_What the task asks:_
Which lines of the entries contain the string "rings"? Please find them and copy them.

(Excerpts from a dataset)
☆ ☆ ☆ ☆

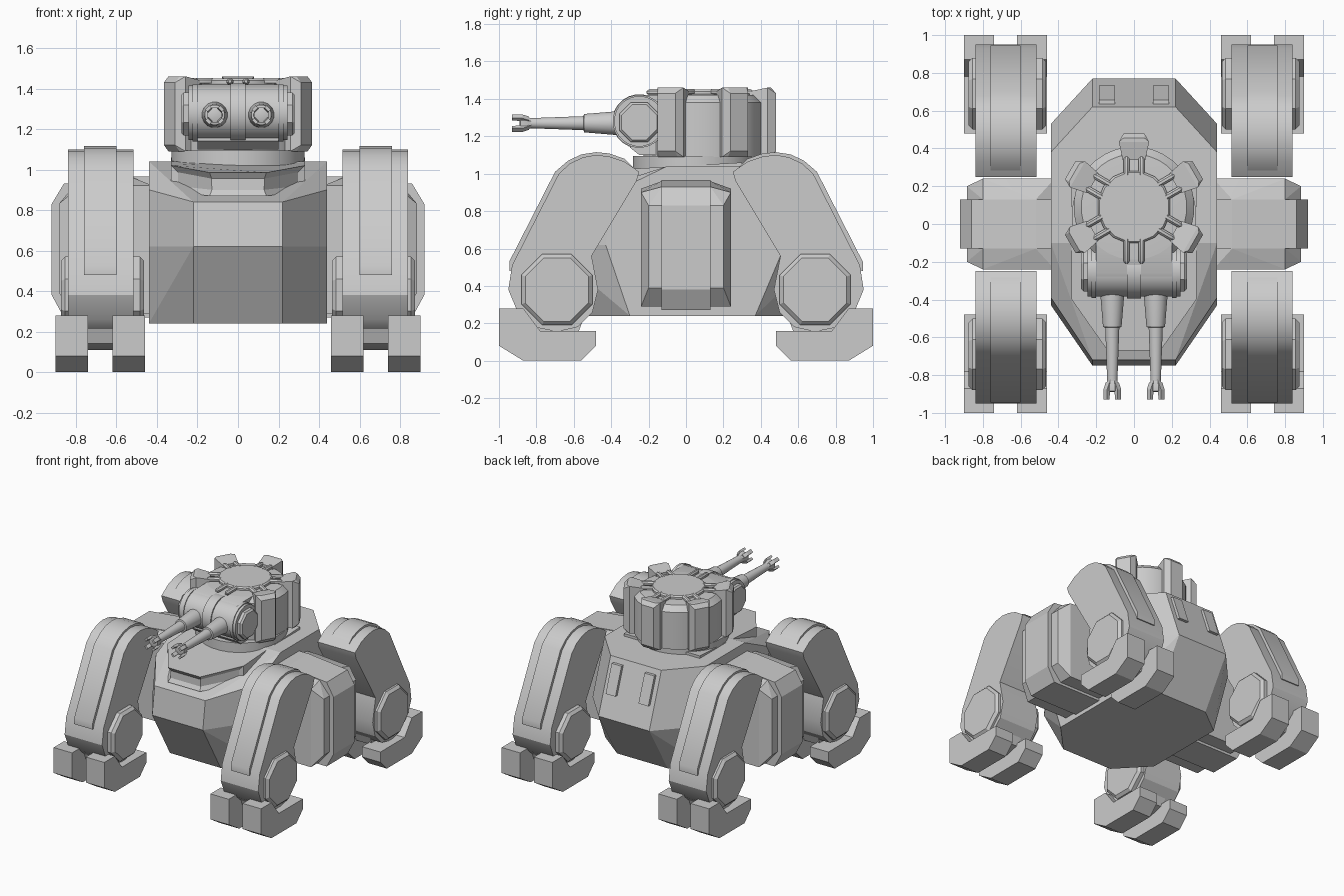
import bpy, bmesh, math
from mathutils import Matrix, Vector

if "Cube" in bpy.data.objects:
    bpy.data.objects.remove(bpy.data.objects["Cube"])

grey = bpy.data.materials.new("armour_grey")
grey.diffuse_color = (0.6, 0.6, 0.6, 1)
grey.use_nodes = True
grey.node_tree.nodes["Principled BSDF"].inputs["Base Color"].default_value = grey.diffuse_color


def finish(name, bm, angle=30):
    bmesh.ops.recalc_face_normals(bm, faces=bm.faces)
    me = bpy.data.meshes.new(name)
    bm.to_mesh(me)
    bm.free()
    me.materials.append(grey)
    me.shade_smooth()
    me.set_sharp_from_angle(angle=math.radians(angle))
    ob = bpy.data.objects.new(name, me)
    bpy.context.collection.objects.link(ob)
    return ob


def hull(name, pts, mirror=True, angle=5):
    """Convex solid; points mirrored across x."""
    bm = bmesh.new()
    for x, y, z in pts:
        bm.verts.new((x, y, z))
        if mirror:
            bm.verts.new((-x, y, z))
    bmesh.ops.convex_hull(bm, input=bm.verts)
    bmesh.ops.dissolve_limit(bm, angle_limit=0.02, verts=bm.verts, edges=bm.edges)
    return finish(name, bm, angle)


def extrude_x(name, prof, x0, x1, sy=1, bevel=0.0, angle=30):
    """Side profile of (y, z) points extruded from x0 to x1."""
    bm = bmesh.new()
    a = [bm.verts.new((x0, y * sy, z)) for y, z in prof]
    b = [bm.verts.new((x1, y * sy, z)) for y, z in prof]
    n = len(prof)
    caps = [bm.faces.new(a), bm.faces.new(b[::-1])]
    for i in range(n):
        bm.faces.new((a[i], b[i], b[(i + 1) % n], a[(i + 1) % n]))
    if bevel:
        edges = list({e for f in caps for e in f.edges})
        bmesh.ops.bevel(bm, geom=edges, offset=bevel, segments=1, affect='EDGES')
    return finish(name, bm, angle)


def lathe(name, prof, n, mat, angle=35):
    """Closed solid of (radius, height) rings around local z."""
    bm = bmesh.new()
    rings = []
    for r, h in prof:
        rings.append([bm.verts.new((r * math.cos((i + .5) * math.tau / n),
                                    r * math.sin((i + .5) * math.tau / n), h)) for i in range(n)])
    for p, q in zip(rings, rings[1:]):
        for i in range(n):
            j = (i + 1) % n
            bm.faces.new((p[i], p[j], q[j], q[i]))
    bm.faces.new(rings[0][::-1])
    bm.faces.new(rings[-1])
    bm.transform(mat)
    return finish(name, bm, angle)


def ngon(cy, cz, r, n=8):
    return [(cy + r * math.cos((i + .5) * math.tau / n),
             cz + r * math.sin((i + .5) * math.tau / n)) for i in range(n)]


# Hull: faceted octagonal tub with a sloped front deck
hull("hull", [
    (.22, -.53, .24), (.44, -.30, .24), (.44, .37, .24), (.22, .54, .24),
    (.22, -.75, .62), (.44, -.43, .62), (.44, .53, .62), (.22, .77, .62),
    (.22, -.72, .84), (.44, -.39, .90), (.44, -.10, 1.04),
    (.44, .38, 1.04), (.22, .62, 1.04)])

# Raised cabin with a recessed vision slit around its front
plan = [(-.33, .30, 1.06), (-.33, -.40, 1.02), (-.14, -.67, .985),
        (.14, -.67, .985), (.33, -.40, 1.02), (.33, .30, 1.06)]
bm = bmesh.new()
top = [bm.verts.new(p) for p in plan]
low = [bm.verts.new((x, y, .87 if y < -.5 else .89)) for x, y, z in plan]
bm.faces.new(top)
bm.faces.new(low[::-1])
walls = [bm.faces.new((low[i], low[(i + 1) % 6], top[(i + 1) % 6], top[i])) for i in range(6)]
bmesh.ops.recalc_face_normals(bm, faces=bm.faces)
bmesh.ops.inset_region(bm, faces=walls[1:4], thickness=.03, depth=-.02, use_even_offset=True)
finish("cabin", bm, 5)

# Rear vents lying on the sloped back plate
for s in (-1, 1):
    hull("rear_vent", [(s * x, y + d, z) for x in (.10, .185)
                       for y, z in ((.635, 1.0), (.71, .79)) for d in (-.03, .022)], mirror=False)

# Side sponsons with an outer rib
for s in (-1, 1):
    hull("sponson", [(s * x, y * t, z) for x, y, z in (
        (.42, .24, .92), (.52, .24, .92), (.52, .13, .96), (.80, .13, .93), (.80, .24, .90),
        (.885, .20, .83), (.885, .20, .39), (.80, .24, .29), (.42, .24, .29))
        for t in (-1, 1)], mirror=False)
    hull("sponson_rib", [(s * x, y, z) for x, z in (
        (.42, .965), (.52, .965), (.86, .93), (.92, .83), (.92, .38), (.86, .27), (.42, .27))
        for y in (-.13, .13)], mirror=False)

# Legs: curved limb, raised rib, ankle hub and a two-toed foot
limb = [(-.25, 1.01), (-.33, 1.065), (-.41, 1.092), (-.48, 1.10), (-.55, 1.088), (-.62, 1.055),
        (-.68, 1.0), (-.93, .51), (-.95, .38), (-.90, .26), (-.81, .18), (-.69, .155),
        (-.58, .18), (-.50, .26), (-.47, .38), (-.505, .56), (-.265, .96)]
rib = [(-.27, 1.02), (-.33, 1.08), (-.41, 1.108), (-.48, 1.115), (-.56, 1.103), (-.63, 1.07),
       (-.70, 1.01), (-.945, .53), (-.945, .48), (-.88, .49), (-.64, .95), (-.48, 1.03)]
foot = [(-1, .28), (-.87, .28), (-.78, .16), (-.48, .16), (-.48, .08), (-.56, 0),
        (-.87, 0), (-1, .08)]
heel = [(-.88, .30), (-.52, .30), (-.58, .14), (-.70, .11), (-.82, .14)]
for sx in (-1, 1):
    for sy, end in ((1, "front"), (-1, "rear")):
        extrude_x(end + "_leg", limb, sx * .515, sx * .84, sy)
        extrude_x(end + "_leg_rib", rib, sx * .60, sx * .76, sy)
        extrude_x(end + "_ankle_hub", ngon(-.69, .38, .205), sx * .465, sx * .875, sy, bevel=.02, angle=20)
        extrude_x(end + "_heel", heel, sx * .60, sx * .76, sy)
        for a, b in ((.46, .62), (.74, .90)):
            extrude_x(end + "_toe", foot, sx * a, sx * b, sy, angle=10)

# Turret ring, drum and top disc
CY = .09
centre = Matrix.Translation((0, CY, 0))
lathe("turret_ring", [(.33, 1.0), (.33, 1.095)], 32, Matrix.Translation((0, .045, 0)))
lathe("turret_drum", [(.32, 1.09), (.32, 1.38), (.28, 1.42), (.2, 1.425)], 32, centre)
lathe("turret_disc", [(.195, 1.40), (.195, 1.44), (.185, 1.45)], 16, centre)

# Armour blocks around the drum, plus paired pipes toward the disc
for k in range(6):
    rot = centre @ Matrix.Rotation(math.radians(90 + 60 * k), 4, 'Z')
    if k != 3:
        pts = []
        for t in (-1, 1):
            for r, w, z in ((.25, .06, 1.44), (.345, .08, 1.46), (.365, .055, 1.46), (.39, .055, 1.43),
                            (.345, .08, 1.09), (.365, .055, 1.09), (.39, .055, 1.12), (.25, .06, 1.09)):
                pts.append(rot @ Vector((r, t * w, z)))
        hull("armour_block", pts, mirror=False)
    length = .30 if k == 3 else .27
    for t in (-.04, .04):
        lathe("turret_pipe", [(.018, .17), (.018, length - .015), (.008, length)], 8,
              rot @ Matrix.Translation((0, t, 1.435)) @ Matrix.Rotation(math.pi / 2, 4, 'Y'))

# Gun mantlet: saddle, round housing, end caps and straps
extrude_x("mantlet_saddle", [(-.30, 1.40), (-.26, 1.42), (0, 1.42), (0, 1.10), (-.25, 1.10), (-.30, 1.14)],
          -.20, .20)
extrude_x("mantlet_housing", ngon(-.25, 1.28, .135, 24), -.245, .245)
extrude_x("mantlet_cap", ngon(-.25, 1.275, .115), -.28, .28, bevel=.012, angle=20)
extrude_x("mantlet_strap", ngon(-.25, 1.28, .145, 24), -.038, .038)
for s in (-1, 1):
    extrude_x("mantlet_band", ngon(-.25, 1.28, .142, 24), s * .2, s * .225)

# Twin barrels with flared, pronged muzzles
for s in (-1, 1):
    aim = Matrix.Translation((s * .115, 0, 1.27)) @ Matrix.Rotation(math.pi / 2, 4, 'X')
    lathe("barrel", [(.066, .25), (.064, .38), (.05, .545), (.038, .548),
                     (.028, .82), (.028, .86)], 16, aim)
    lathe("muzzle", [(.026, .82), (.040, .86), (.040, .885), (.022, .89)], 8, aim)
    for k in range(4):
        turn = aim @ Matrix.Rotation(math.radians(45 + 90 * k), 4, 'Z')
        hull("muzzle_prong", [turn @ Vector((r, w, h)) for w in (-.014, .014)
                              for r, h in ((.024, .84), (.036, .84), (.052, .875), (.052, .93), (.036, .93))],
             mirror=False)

☆ ☆ ☆ ☆

_Solution:_
    """Closed solid of (radius, height) rings around local z."""
    rings = []
        rings.append([bm.verts.new((r * math.cos((i + .5) * math.tau / n),
    for p, q in zip(rings, rings[1:]):
    bm.faces.new(rings[0][::-1])
    bm.faces.new(rings[-1])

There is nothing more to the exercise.